[EXERCISE DIRECTIONS]:
When a record contains an image, skip the image and retype the rest of that record exactly.

(Data items)

· · · ·

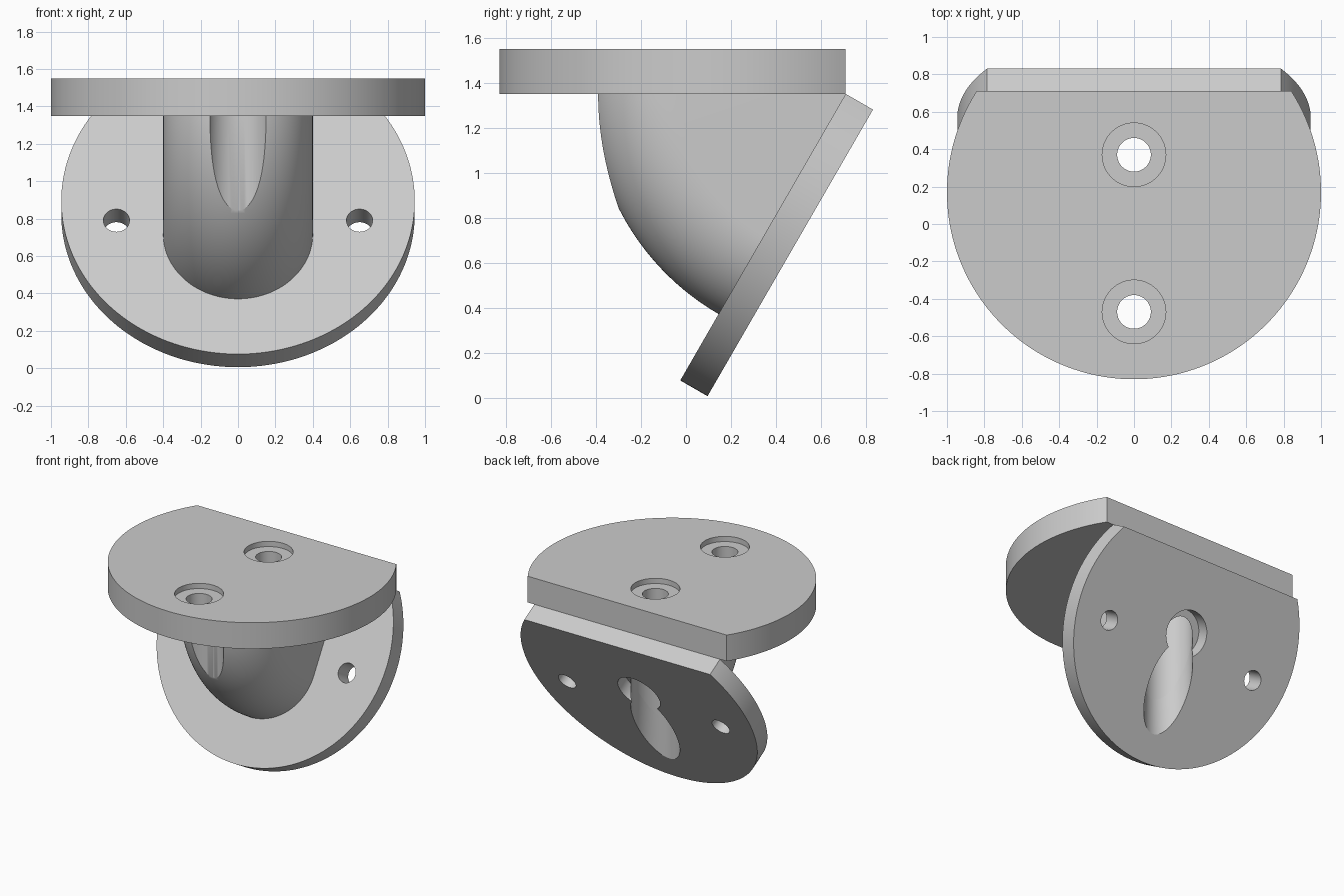
import bpy, bmesh
from math import asin, cos, sin, pi, radians
from mathutils import Matrix, Vector

cube = bpy.data.objects.get("Cube")
if cube:
    bpy.data.objects.remove(cube, do_unlink=True)

grey = bpy.data.materials.new("plain grey")
grey.use_nodes = True
COLOUR = (0.6, 0.6, 0.6, 1)
grey.diffuse_color = COLOUR
grey.node_tree.nodes["Principled BSDF"].inputs["Base Color"].default_value = COLOUR

HINGE = Vector((0, 0.71, 1.35))    # line where both plates meet
TILT = Matrix.Rotation(radians(60), 4, 'X')
SCREW_Y = (-0.47, 0.37)


def finish(name, bm):
    bmesh.ops.recalc_face_normals(bm, faces=bm.faces)
    mesh = bpy.data.meshes.new(name)
    bm.to_mesh(mesh)
    bm.free()
    mesh.materials.append(grey)
    obj = bpy.data.objects.new(name, mesh)
    bpy.context.collection.objects.link(obj)
    return obj


def flat_disc(name, radius, chord, low, high, frame):
    """Disc with a straight back edge, chord away from its centre."""
    a = asin(chord / radius)
    steps = 128
    bm = bmesh.new()
    verts = []
    for i in range(steps + 1):
        t = pi - a + (pi + 2 * a) * i / steps
        verts.append(bm.verts.new((radius * cos(t), radius * sin(t), low)))
    face = bm.faces.new(verts)
    top = bmesh.ops.extrude_face_region(bm, geom=[face])["geom"]
    moved = [v for v in top if isinstance(v, bmesh.types.BMVert)]
    bmesh.ops.translate(bm, verts=moved, vec=(0, 0, high - low))
    bm.transform(frame)
    return finish(name, bm)


def drill(obj, radius, x, y, low, high, frame=Matrix()):
    """Cut a round hole along the local z axis of frame."""
    bm = bmesh.new()
    bmesh.ops.create_cone(bm, cap_ends=True, segments=64, radius1=radius,
                          radius2=radius, depth=high - low)
    bm.transform(frame @ Matrix.Translation((x, y, (low + high) / 2)))
    cutter = finish("hole_cutter", bm)
    cutter.hide_render = True
    mod = obj.modifiers.new("hole", 'BOOLEAN')
    mod.operation, mod.solver, mod.object = 'DIFFERENCE', 'EXACT', cutter
    bpy.context.view_layer.objects.active = obj
    bpy.ops.object.modifier_apply(modifier=mod.name)
    bpy.data.objects.remove(cutter, do_unlink=True)


# Level top plate with two counterbored screw holes
top_frame = Matrix.Translation((0, 0.17, 0))
top_plate = flat_disc("top_plate", 1, 0.54, 1.35, 1.55, top_frame)
for y in SCREW_Y:
    drill(top_plate, 0.09, 0, y, 1.2, 1.7)
    drill(top_plate, 0.17, 0, y, 1.51, 1.7)

# Tilted plate, its front face on the local z = 0 plane
tilt_frame = Matrix.Translation(HINGE) @ TILT @ Matrix.Translation((0, -0.526, 0))
tilted_plate = flat_disc("tilted_plate", 0.945, 0.526, -0.14, 0, tilt_frame)
for x in (-0.65, 0.65):
    drill(tilted_plate, 0.07, x, -0.12, -0.4, 0.2, tilt_frame)

# Rounded web: a round-ended profile swept about the hinge line
bm = bmesh.new()
outline = [(-0.4, 0)]
outline += [(-0.4 * cos(pi * i / 64), 0.73 + 0.4 * sin(pi * i / 64)) for i in range(65)]
outline += [(0.4, 0)]
start = bm.faces.new([bm.verts.new((x, -r, 0)) for x, r in outline])
bmesh.ops.spin(bm, geom=[start] + start.edges[:] + start.verts[:], cent=(0, 0, 0),
               axis=(1, 0, 0), angle=radians(60), steps=48)
bmesh.ops.remove_doubles(bm, verts=bm.verts, dist=0.0001)
bm.transform(Matrix.Translation(HINGE))
web = finish("rounded_web", bm)

# Screwdriver channels and the recess in the back of the tilted plate
drill(web, 0.17, 0, SCREW_Y[0], -0.3, 1.45)
for part in (web, tilted_plate):
    drill(part, 0.17, 0, SCREW_Y[1], -0.3, 1.45)
drill(tilted_plate, 0.17, 0, 0, -0.4, -0.04, tilt_frame)

# Smooth curved walls, crisp edges
bpy.ops.object.select_all(action='DESELECT')
for part in (top_plate, tilted_plate, web):
    part.select_set(True)
    bpy.context.view_layer.objects.active = part
bpy.ops.object.shade_smooth_by_angle(angle=radians(30))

· · · ·

[WRITTEN RESPONSE]:
import bpy, bmesh
from math import asin, cos, sin, pi, radians
from mathutils import Matrix, Vector

cube = bpy.data.objects.get("Cube")
if cube:
    bpy.data.objects.remove(cube, do_unlink=True)

grey = bpy.data.materials.new("plain grey")
grey.use_nodes = True
COLOUR = (0.6, 0.6, 0.6, 1)
grey.diffuse_color = COLOUR
grey.node_tree.nodes["Principled BSDF"].inputs["Base Color"].default_value = COLOUR

HINGE = Vector((0, 0.71, 1.35))    # line where both plates meet
TILT = Matrix.Rotation(radians(60), 4, 'X')
SCREW_Y = (-0.47, 0.37)


def finish(name, bm):
    bmesh.ops.recalc_face_normals(bm, faces=bm.faces)
    mesh = bpy.data.meshes.new(name)
    bm.to_mesh(mesh)
    bm.free()
    mesh.materials.append(grey)
    obj = bpy.data.objects.new(name, mesh)
    bpy.context.collection.objects.link(obj)
    return obj


def flat_disc(name, radius, chord, low, high, frame):
    """Disc with a straight back edge, chord away from its centre."""
    a = asin(chord / radius)
    steps = 128
    bm = bmesh.new()
    verts = []
    for i in range(steps + 1):
        t = pi - a + (pi + 2 * a) * i / steps
        verts.append(bm.verts.new((radius * cos(t), radius * sin(t), low)))
    face = bm.faces.new(verts)
    top = bmesh.ops.extrude_face_region(bm, geom=[face])["geom"]
    moved = [v for v in top if isinstance(v, bmesh.types.BMVert)]
    bmesh.ops.translate(bm, verts=moved, vec=(0, 0, high - low))
    bm.transform(frame)
    return finish(name, bm)


def drill(obj, radius, x, y, low, high, frame=Matrix()):
    """Cut a round hole along the local z axis of frame."""
    bm = bmesh.new()
    bmesh.ops.create_cone(bm, cap_ends=True, segments=64, radius1=radius,
                          radius2=radius, depth=high - low)
    bm.transform(frame @ Matrix.Translation((x, y, (low + high) / 2)))
    cutter = finish("hole_cutter", bm)
    cutter.hide_render = True
    mod = obj.modifiers.new("hole", 'BOOLEAN')
    mod.operation, mod.solver, mod.object = 'DIFFERENCE', 'EXACT', cutter
    bpy.context.view_layer.objects.active = obj
    bpy.ops.object.modifier_apply(modifier=mod.name)
    bpy.data.objects.remove(cutter, do_unlink=True)


# Level top plate with two counterbored screw holes
top_frame = Matrix.Translation((0, 0.17, 0))
top_plate = flat_disc("top_plate", 1, 0.54, 1.35, 1.55, top_frame)
for y in SCREW_Y:
    drill(top_plate, 0.09, 0, y, 1.2, 1.7)
    drill(top_plate, 0.17, 0, y, 1.51, 1.7)

# Tilted plate, its front face on the local z = 0 plane
tilt_frame = Matrix.Translation(HINGE) @ TILT @ Matrix.Translation((0, -0.526, 0))
tilted_plate = flat_disc("tilted_plate", 0.945, 0.526, -0.14, 0, tilt_frame)
for x in (-0.65, 0.65):
    drill(tilted_plate, 0.07, x, -0.12, -0.4, 0.2, tilt_frame)

# Rounded web: a round-ended profile swept about the hinge line
bm = bmesh.new()
outline = [(-0.4, 0)]
outline += [(-0.4 * cos(pi * i / 64), 0.73 + 0.4 * sin(pi * i / 64)) for i in range(65)]
outline += [(0.4, 0)]
start = bm.faces.new([bm.verts.new((x, -r, 0)) for x, r in outline])
bmesh.ops.spin(bm, geom=[start] + start.edges[:] + start.verts[:], cent=(0, 0, 0),
               axis=(1, 0, 0), angle=radians(60), steps=48)
bmesh.ops.remove_doubles(bm, verts=bm.verts, dist=0.0001)
bm.transform(Matrix.Translation(HINGE))
web = finish("rounded_web", bm)

# Screwdriver channels and the recess in the back of the tilted plate
drill(web, 0.17, 0, SCREW_Y[0], -0.3, 1.45)
for part in (web, tilted_plate):
    drill(part, 0.17, 0, SCREW_Y[1], -0.3, 1.45)
drill(tilted_plate, 0.17, 0, 0, -0.4, -0.04, tilt_frame)

# Smooth curved walls, crisp edges
bpy.ops.object.select_all(action='DESELECT')
for part in (top_plate, tilted_plate, web):
    part.select_set(True)
    bpy.context.view_layer.objects.active = part
bpy.ops.object.shade_smooth_by_angle(angle=radians(30))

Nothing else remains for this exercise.